I’m tearing through last week’s New Yorker (trying to get as much of it read as I can before this week’s descends upon me), and I just finished Lauren Collins’s “Burger Queen: April Bloomfield’s gastropub revolution.” Well, I say “finished,” but in fact I skimmed the last couple of pages impatiently; there’s some interesting stuff in there (I had no idea carrots were purple until the Dutch discovered how to make them orange in the seventeenth century—until then, people didn’t like to cook with them because they turned everything they were cooked with purple), but it’s basically an overlong puff piece full of chummy references to celebrities and annoying statements like “What Friedman really wants is a tongue-in-cheek red-sauce Italian place.” But I did learn a new word, pluot, which is new not only to me but to the language, having been invented in 1988 by Floyd Zaiger. The online OED defines it as “A proprietary name for: (the fruit of) a complex hybrid between the plum, Prunus domestica (which provides a greater proportion of the parentage), and the apricot, Prunus armeniaca” (which shows us that unlike most publications, the OED does not abbreviate genus names after first mention); it’s pronounced PLOO-ot, and the first cite is:
1988 N.Y. Times 7 Aug. VI. 62/1 ‘Primarily we work with peaches, nectarines, plums and apricots.’ Lately the focus has been on the last two; Zaiger is cross-pollinating them, and what he has dubbed ‘pluots’ are on the way.
However, the magazine piece managed to annoy me even in teaching me the word, because it occurs in the sentence “In California, Bloomfield acquainted herself with American ingredients; she ate a pluot, and, she said, ‘my eyes rolled back into my head.'” Not only do they not bother to define a word that only their most dedicated foodie readers will be familiar with, they refer to it as an “American ingredient” as though it were a sweet potato rather than a newly created hybrid.

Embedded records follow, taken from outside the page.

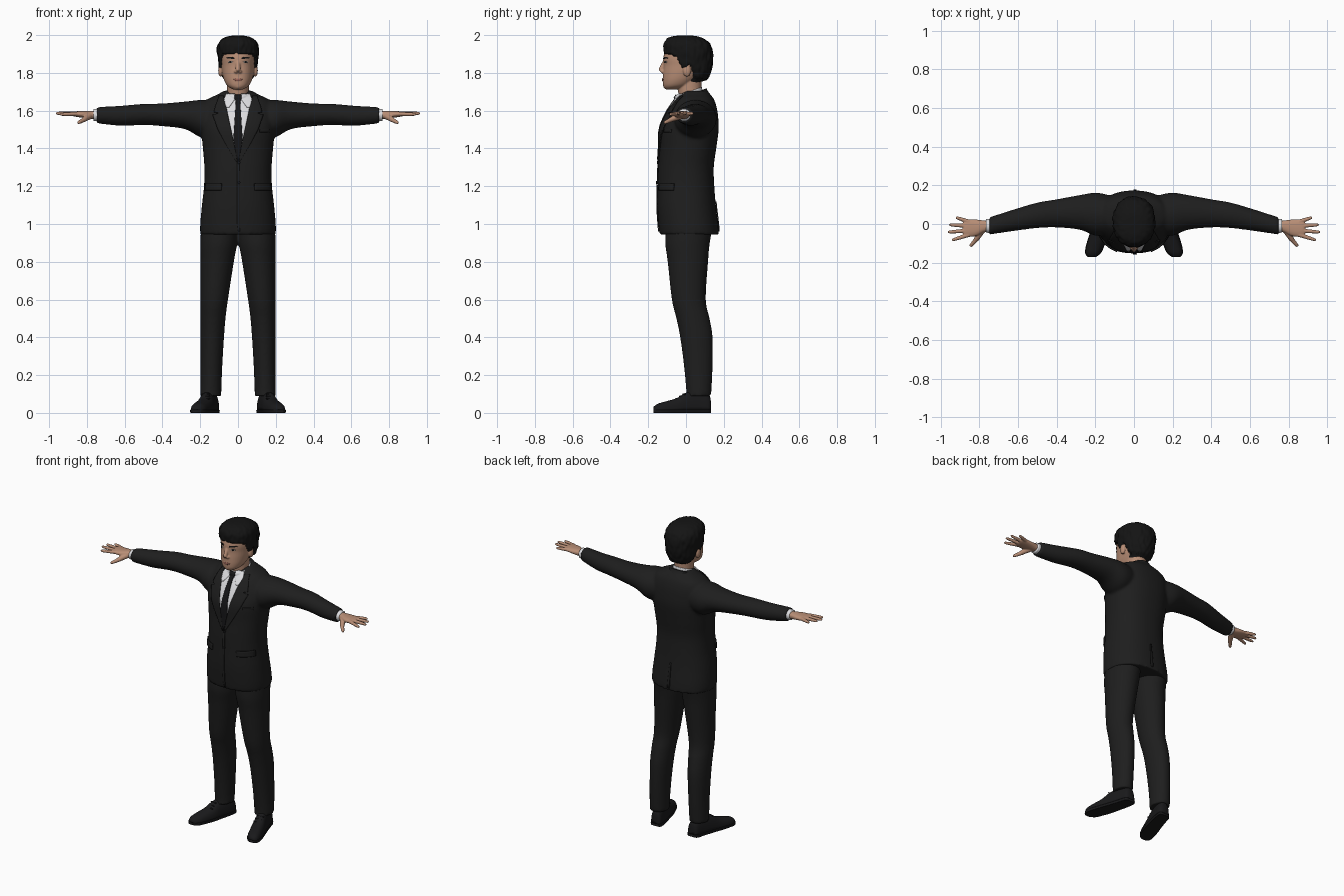
import bpy, bmesh
from math import cos, sin, pi, copysign
from mathutils import Vector, Matrix, noise
from mathutils.bvhtree import BVHTree

if "Cube" in bpy.data.objects:
    bpy.data.objects.remove(bpy.data.objects["Cube"])

X, Y, Z = Vector((1, 0, 0)), Vector((0, 1, 0)), Vector((0, 0, 1))


def material(name, *rgb):
    m = bpy.data.materials.new(name)
    m.use_nodes = True
    m.diffuse_color = (*rgb, 1)
    m.node_tree.nodes["Principled BSDF"].inputs["Base Color"].default_value = (*rgb, 1)
    return m


SUIT = material("charcoal suit", .013, .013, .013)
HAIR = material("black hair", .007, .007, .007)
TIE = material("black tie", .008, .008, .009)
SHOE = material("black leather", .01, .01, .011)
SKIN = material("skin", .48, .27, .18)
SHIRT = material("white shirt", .72, .72, .74)
LIP = material("lips", .33, .13, .1)
EYE = material("eye white", .5, .46, .43)


def spline(rows, k=5):
    """Smooth the rows with a Catmull-Rom curve."""
    out = []
    for i in range(len(rows) - 1):
        quad = (rows[max(i - 1, 0)], rows[i], rows[i + 1], rows[min(i + 2, len(rows) - 1)])
        for t in (j / k for j in range(k)):
            out.append([b + .5 * t * (c - a + t * (2*a - 5*b + 4*c - d + t * (3*(b - c) + d - a)))
                        for a, b, c, d in zip(*quad)])
    return out + [list(rows[-1])]


def ring(c, u, v, a, b, e=2, n=40):
    pw = lambda s: copysign(abs(s) ** (2 / e), s)
    angles = [2 * pi * i / n for i in range(n)]
    return [c + u * a * pw(cos(t)) + v * b * pw(sin(t)) for t in angles]


def loft(bm, rings):
    loops = [[bm.verts.new(p) for p in r] for r in rings]
    n = len(loops[0])
    for a, b in zip(loops, loops[1:]):
        for i in range(n):
            bm.faces.new((a[i], a[(i + 1) % n], b[(i + 1) % n], b[i]))
    bm.faces.new(loops[0])
    bm.faces.new(loops[-1])


def upright(bm, rows, e=2, tilt=0, n=40):
    """Rows are z, centre x, centre y, half width, half depth."""
    loft(bm, [ring(Vector((x, y, z)), X, Y + Z * tilt, a, b, e, n)
              for z, x, y, a, b in spline(rows)])


def sideways(bm, rows, e=2):
    """Rows are x, centre y, centre z, half depth, half height."""
    loft(bm, [ring(Vector((x, y, z)), Y, Z, a, b, e) for x, y, z, a, b in spline(rows)])


def finger(bm, start, end, r0, r1):
    p, q = Vector(start), Vector(end)
    d = (q - p).normalized()
    u = d.cross(Z).normalized()
    v = d.cross(u)
    steps = ((0, 1), (.3, 1), (.6, 1), (.9, .9), (.97, .7), (1, .3))
    loft(bm, [ring(p.lerp(q, t), u, v, *[(r0 + (r1 - r0) * t) * s] * 2, 2, 14) for t, s in steps])


def finish(name, bm, mat, mirror=False, voxel=0, smooth=0, thick=0):
    bmesh.ops.recalc_face_normals(bm, faces=bm.faces)
    me = bpy.data.meshes.new(name)
    for f in bm.faces:
        f.smooth = True
    bm.to_mesh(me)
    bm.free()
    me.materials.append(mat)
    ob = bpy.data.objects.new(name, me)
    bpy.context.collection.objects.link(ob)
    if mirror:
        ob.modifiers.new("mirror", 'MIRROR').use_mirror_merge = False
    if voxel:
        m = ob.modifiers.new("fuse", 'REMESH')
        m.mode, m.voxel_size, m.use_smooth_shade = 'VOXEL', voxel, True
    if smooth:
        m = ob.modifiers.new("soften", 'SMOOTH')
        m.factor, m.iterations = .5, smooth
    if thick:
        m = ob.modifiers.new("thickness", 'SOLIDIFY')
        m.thickness, m.offset = thick, 0
    return ob


def surface(*objs):
    bpy.context.view_layer.update()
    dg = bpy.context.evaluated_depsgraph_get()
    return [BVHTree.FromObject(o, dg) for o in objs]


def patch(name, trees, rows, mat, lift=.003, mirror=False, side=-1, cols=8, steps=5):
    """Drape a thin plate on a surface; rows are z, x from, x to."""
    bm = bmesh.new()
    fine = [[p + (q - p) * k / steps for p, q in zip(a, b)]
            for a, b in zip(rows, rows[1:]) for k in range(steps)] + [rows[-1]]
    grid = []
    for z, x0, x1 in fine:
        line = []
        for i in range(cols + 1):
            o = Vector((x0 + (x1 - x0) * i / cols, side, z))
            hits = [h for h in (t.ray_cast(o, Y * -side) for t in trees) if h[0]]
            if not hits:
                hits = [trees[0].find_nearest(Vector((o.x, side * .1, z)))]
            p, nrm = max(hits, key=lambda h: h[0].y * side)[:2]
            line.append(bm.verts.new(p + nrm * lift))
        grid.append(line)
    for a, b in zip(grid, grid[1:]):
        for i in range(cols):
            bm.faces.new((a[i], a[i + 1], b[i + 1], b[i]))
    return finish(name, bm, mat, mirror, thick=lift * 1.8)


# Jacket: body and sleeves fused together
bm = bmesh.new()
upright(bm, [(.945, 0, .017, .2, .157), (1, 0, .012, .2, .158), (1.1, 0, .003, .191, .155),
             (1.2, 0, 0, .18, .15), (1.3, 0, 0, .178, .147), (1.4, 0, .01, .186, .15),
             (1.5, 0, .018, .195, .155), (1.57, 0, .03, .195, .14), (1.62, 0, .04, .185, .122),
             (1.66, 0, .048, .16, .1), (1.685, 0, .05, .11, .08), (1.705, 0, .05, .075, .062)], 2.3)
for s in (1, -1):
    sideways(bm, [(s * x, *r) for x, *r in (
        (.1, .05, 1.56, .09, .09), (.19, .05, 1.557, .112, .1), (.28, .06, 1.575, .09, .073),
        (.4, .055, 1.578, .073, .06), (.5, .045, 1.58, .066, .056), (.62, .02, 1.573, .056, .053),
        (.748, -.01, 1.576, .045, .043))])
jacket = finish("jacket", bm, SUIT, voxel=.009, smooth=5)

# Trousers
bm = bmesh.new()
upright(bm, [(1, .1, .02, .095, .125), (.9, .102, .008, .097, .118), (.8, .11, .01, .088, .107),
             (.6, .126, .015, .073, .09), (.5, .133, .037, .067, .088), (.4, .137, .055, .063, .086),
             (.25, .141, .065, .058, .076), (.12, .144, .068, .056, .067), (.09, .144, .066, .056, .067)])
finish("trousers", bm, SUIT, True, .009, 4)

# Shoes and soles, pointing slightly outward
foot = spline([(.132, .135, .02, .05), (.12, .135, .035, .085), (.07, .145, .04, .105),
               (0, .165, .043, .095), (-.05, .18, .046, .066), (-.11, .2, .045, .048),
               (-.15, .212, .038, .036), (-.172, .219, .018, .02)])
for name, grow, low, high in (("shoes", 0, .014, 1), ("shoe_soles", .003, 0, .016)):
    bm = bmesh.new()
    loft(bm, [ring(Vector((x, y, .012)), X, Z, w + grow, h, 2.4) for y, x, w, h in foot])
    for v in bm.verts:
        v.co.z = min(max(v.co.z, low), high)
    finish(name, bm, SHOE, True)
bm = bmesh.new()
for i in range(3):
    finger(bm, (.15, -.015 - .018 * i, .1 - .012 * i), (.195, -.005 - .018 * i, .098 - .012 * i), .004, .004)
finish("shoe_laces", bm, SHOE, True)

# Hands and shirt cuffs
bm = bmesh.new()
sideways(bm, [(.735, -.01, 1.577, .027, .022), (.775, -.012, 1.578, .03, .021),
              (.82, -.02, 1.58, .043, .018), (.87, -.022, 1.583, .044, .013), (.884, -.022, 1.584, .034, .008)], 2.3)
for y, tip in ((-.056, (.943, -.084, 1.58)), (-.034, (.965, -.042, 1.586)),
               (-.01, (.957, -.004, 1.588)), (.012, (.922, .034, 1.585))):
    finger(bm, (.855, y, 1.583), tip, .0115, .0085)
finger(bm, (.785, -.03, 1.572), (.822, -.088, 1.55), .018, .013)
finger(bm, (.81, -.073, 1.555), (.848, -.116, 1.535), .013, .009)
finish("hands", bm, SKIN, True, .0035, 2)
bm = bmesh.new()
sideways(bm, [(.735, -.01, 1.577, .036, .034), (.766, -.01, 1.577, .035, .032)])
finish("shirt_cuffs", bm, SHIRT, True)

# Head with neck, nose and ears
bm = bmesh.new()
upright(bm, [(1.712, 0, -.08, .025, .027), (1.73, 0, -.054, .055, .066), (1.76, 0, -.033, .073, .09),
             (1.8, 0, -.008, .084, .114), (1.84, 0, .002, .088, .121), (1.88, 0, .002, .09, .122),
             (1.93, 0, .008, .085, .113), (1.965, 0, .01, .06, .08)], 2.15)
upright(bm, [(1.6, 0, .035, .058, .058), (1.7, 0, .02, .057, .062), (1.8, 0, .02, .06, .065)])
finger(bm, (0, -.113, 1.86), (0, -.137, 1.808), .01, .014)
for x, y, z, sx, sy, sz in ((.01, -.124, 1.807, .011, .011, .009), (-.01, -.124, 1.807, .011, .011, .009),
                            (.092, .005, 1.812, .013, .021, .033), (-.092, .005, 1.812, .013, .021, .033),
                            (0, -.105, 1.764, .03, .022, .011), (0, -.095, 1.73, .025, .026, .018)):
    bmesh.ops.create_icosphere(bm, subdivisions=3, radius=1,
                               matrix=Matrix.Translation((x, y, z)) @ Matrix.Diagonal((sx, sy, sz, 1)))
head = finish("head", bm, SKIN, voxel=.004, smooth=4)

# Hair: a cap trimmed along the hairline and roughened into locks
bm = bmesh.new()
upright(bm, [(1.74, 0, .03, .07, .065), (1.78, 0, .025, .088, .096), (1.82, 0, .02, .1, .116),
             (1.87, 0, .014, .106, .127), (1.92, 0, .012, .11, .129), (1.955, 0, .005, .104, .122),
             (1.982, 0, -.003, .08, .095), (1.995, 0, -.005, .045, .058), (1.998, 0, -.005, .015, .02)],
        2.15, n=96)
hairline = [(-.2, 1.905), (-.08, 1.895), (-.05, 1.875), (-.025, 1.825), (.0, 1.825), (.012, 1.845),
            (.03, 1.835), (.05, 1.775), (.1, 1.757), (.3, 1.757)]
for v in bm.verts:
    x, y, z = v.co
    for (a, za), (b, zb) in zip(hairline, hairline[1:]):
        if a <= y < b:
            edge = za + (zb - za) * (y - a) / (b - a)
            break
    lock = noise.noise(Vector((x * 60, y * 60, z * 25)))
    s = .75 if z < edge + .008 * lock else 1 + .06 * lock
    v.co.x, v.co.y = x * s, .01 + (y - .01) * s
finish("hair", bm, HAIR)

# Face details
face = surface(head)
patch("eyes", face, [(1.864, .034, .044), (1.858, .026, .053), (1.852, .034, .046)], EYE, .001, True)
patch("irises", face, [(1.864, .037, .043), (1.858, .034, .046), (1.852, .037, .043)], HAIR, .002, True)
patch("eyebrows", face, [(1.884, .03, .05), (1.878, .018, .062), (1.874, .018, .03)], HAIR, .0015, True)
patch("mouth", face, [(1.77, -.01, .01), (1.765, -.026, .026), (1.758, -.011, .011)], LIP, .001)

# Shirt collar and jacket collar around the neck
bm = bmesh.new()
upright(bm, [(1.63, 0, .022, .075, .076), (1.67, 0, .018, .07, .072), (1.7, 0, .014, .066, .07)], tilt=.35)
collar = finish("shirt_collar", bm, SHIRT)
bm = bmesh.new()
upright(bm, [(1.65, 0, .045, .105, .085), (1.672, 0, .042, .088, .075), (1.69, 0, .038, .079, .071)], tilt=.4)
finish("jacket_collar", bm, SUIT)

# Shirt front, tie, lapels and jacket trim draped on the chest
chest = surface(jacket)
neck = surface(jacket, collar)
patch("shirt_front", chest, [(1.665, -.07, .07), (1.6, -.058, .058), (1.5, -.036, .036), (1.34, -.003, .003)],
      SHIRT, .002, cols=16)
patch("collar_points", neck, [(1.685, .014, .062), (1.655, .018, .074), (1.615, .046, .062)], SHIRT, .004, True)
patch("tie", neck, [(1.678, -.019, .019), (1.64, -.012, .012), (1.634, -.012, .012),
                    (1.45, -.024, .024), (1.34, -.006, .006)], TIE, .005)
patch("lapels", chest, [(1.675, .075, .098), (1.62, .062, .118), (1.59, .056, .125), (1.585, .055, .1),
                        (1.575, .053, .132), (1.5, .037, .105), (1.42, .02, .062), (1.33, 0, .01)],
      SUIT, .004, True)
patch("front_edge", chest, [(1.34, -.004, .008), (1, -.004, .008), (.96, .002, .01)], SUIT, .003, cols=2)
patch("pocket_flaps", chest, [(1.215, .085, .168), (1.178, .087, .17)], SUIT, .004, True)
patch("breast_pocket", chest, [(1.5, .115, .165), (1.485, .115, .165)], SUIT, .002)
patch("back_vent", chest, [(1.12, -.002, .006), (.96, -.002, .014)], SUIT, .003, side=1, cols=2)
for i, z in enumerate((1.325, 1.22)):
    patch(f"button_{i + 1}", chest, [(z + .008, .002, .008), (z, -.004, .014), (z - .008, .002, .008)], TIE, .0045)
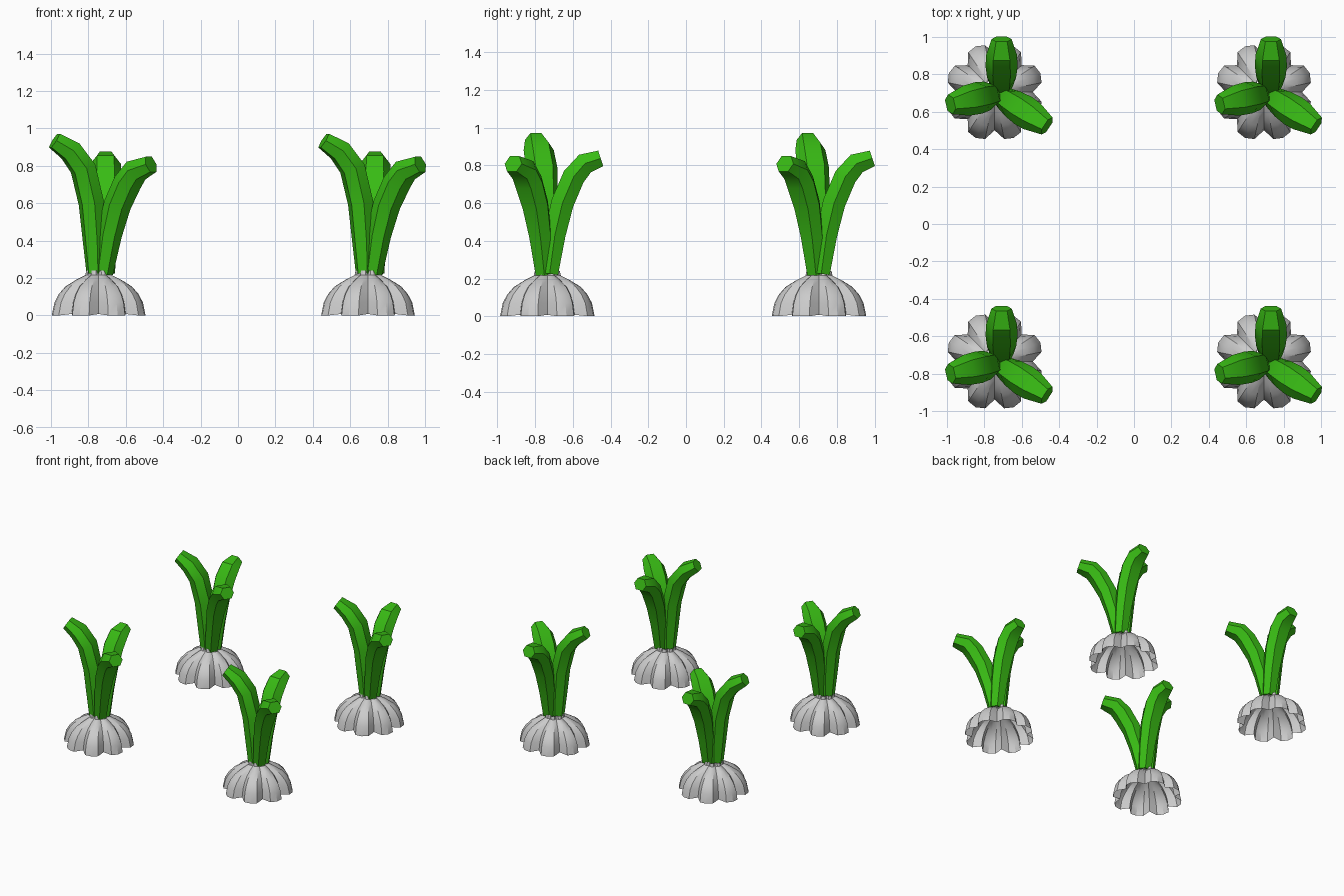
import bpy, bmesh, math
from mathutils import Vector

if "Cube" in bpy.data.objects:
    bpy.data.objects.remove(bpy.data.objects["Cube"])


def material(name, col):
    m = bpy.data.materials.new(name)
    m.diffuse_color = (*col, 1)
    m.use_nodes = True
    m.node_tree.nodes["Principled BSDF"].inputs["Base Color"].default_value = m.diffuse_color
    return m


GREEN = material("leaf green", (0.04, 0.50, 0.007))
GREY = material("bulb grey", (0.60, 0.60, 0.60))


def skin(name, rings, mat, cap):
    """Mesh from a stack of closed rings."""
    bm = bmesh.new()
    vr = [[bm.verts.new(p) for p in r] for r in rings]
    n = len(vr[0])
    for a, b in zip(vr, vr[1:]):
        for i in range(n):
            j = (i + 1) % n
            bm.faces.new((a[i], a[j], b[j], b[i]))
    if cap:
        bm.faces.new(vr[0][::-1])
        bm.faces.new(vr[-1])
    me = bpy.data.meshes.new(name)
    bm.to_mesh(me)
    bm.free()
    me.materials.append(mat)
    return me


def bulb():
    """Open-bottomed bulb with eight lobes."""
    profile = [(0.265, 0.0), (0.25, 0.07), (0.225, 0.115), (0.188, 0.155),
               (0.125, 0.192), (0.076, 0.215), (0.07, 0.24)]
    rings = []
    for r, z in profile:
        ring = []
        for k in range(8):
            mid = math.radians(22.5 + 45 * k)
            for deg, f in ((-22.5, 0.77), (-11, 0.965), (0, 1.0), (11, 0.965)):
                a = mid + math.radians(deg)
                lift = 0.008 if z == 0 and f < 0.9 else 0
                ring.append((r * f * math.cos(a), r * f * math.sin(a), z + lift))
        rings.append(ring)
    return skin("bulb", rings, GREY, False)


# half width and half thickness of a leaf along its length
SIZES = [(0.05, 0.045), (0.064, 0.056), (0.078, 0.06),
         (0.086, 0.06), (0.082, 0.056), (0.054, 0.043)]


def leaf(name, origin, azimuth, path):
    """Six-sided stalk following a (radius, height) path in one direction."""
    a = math.radians(azimuth)
    out = Vector((math.cos(a), math.sin(a), 0))
    side = Vector((-math.sin(a), math.cos(a), 0))
    up = Vector((0, 0, 1))
    pts = [Vector((*origin, 0)) + out * r + up * z for r, z in path]
    rings = []
    for i, p in enumerate(pts):
        t = (pts[min(i + 1, len(pts) - 1)] - pts[max(i - 1, 0)]).normalized()
        nrm = t.cross(side)
        w, h = SIZES[i]
        rings.append([p + side * (w * u) + nrm * (h * v) for u, v in
                      ((1, 0), (0.55, -1), (-0.55, -1), (-1, 0), (-0.55, 1), (0.55, 1))])
    me = skin(name, rings, GREEN, True)
    bm = bmesh.new()
    bm.from_mesh(me)
    bmesh.ops.recalc_face_normals(bm, faces=bm.faces)
    bm.to_mesh(me)
    bm.free()
    return me


parts = [
    bulb(),
    leaf("tall_leaf", (-0.005, -0.012), 193,
         [(0.01, 0.225), (0.018, 0.4), (0.035, 0.6), (0.08, 0.785), (0.15, 0.88), (0.238, 0.935)]),
    leaf("back_leaf", (0.037, 0), 90,
         [(0.012, 0.225), (0.04, 0.43), (0.08, 0.6), (0.14, 0.74), (0.2, 0.81), (0.283, 0.837)]),
    leaf("front_leaf", (0.02, -0.012), -33,
         [(0.005, 0.225), (0.045, 0.43), (0.095, 0.59), (0.16, 0.71), (0.215, 0.775), (0.31, 0.808)]),
]

# four identical plants at the corners of a square
for x in (-0.745, 0.695):
    for y in (-0.735, 0.705):
        for me in parts:
            ob = bpy.data.objects.new(me.name, me.copy())
            ob.location = (x, y, 0)
            bpy.context.collection.objects.link(ob)
            ob.select_set(True)
            bpy.context.view_layer.objects.active = ob

bpy.ops.object.shade_smooth_by_angle(angle=math.radians(30))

I should point out that despite my kvetching, the Food issue of the New Yorker is always worth reading, and this is no exception, with writers like Calvin Trillin, Jane Kramer, and Alexander Hemon (a hymn to borscht). I just have a low and ever decreasing tolerance for hype.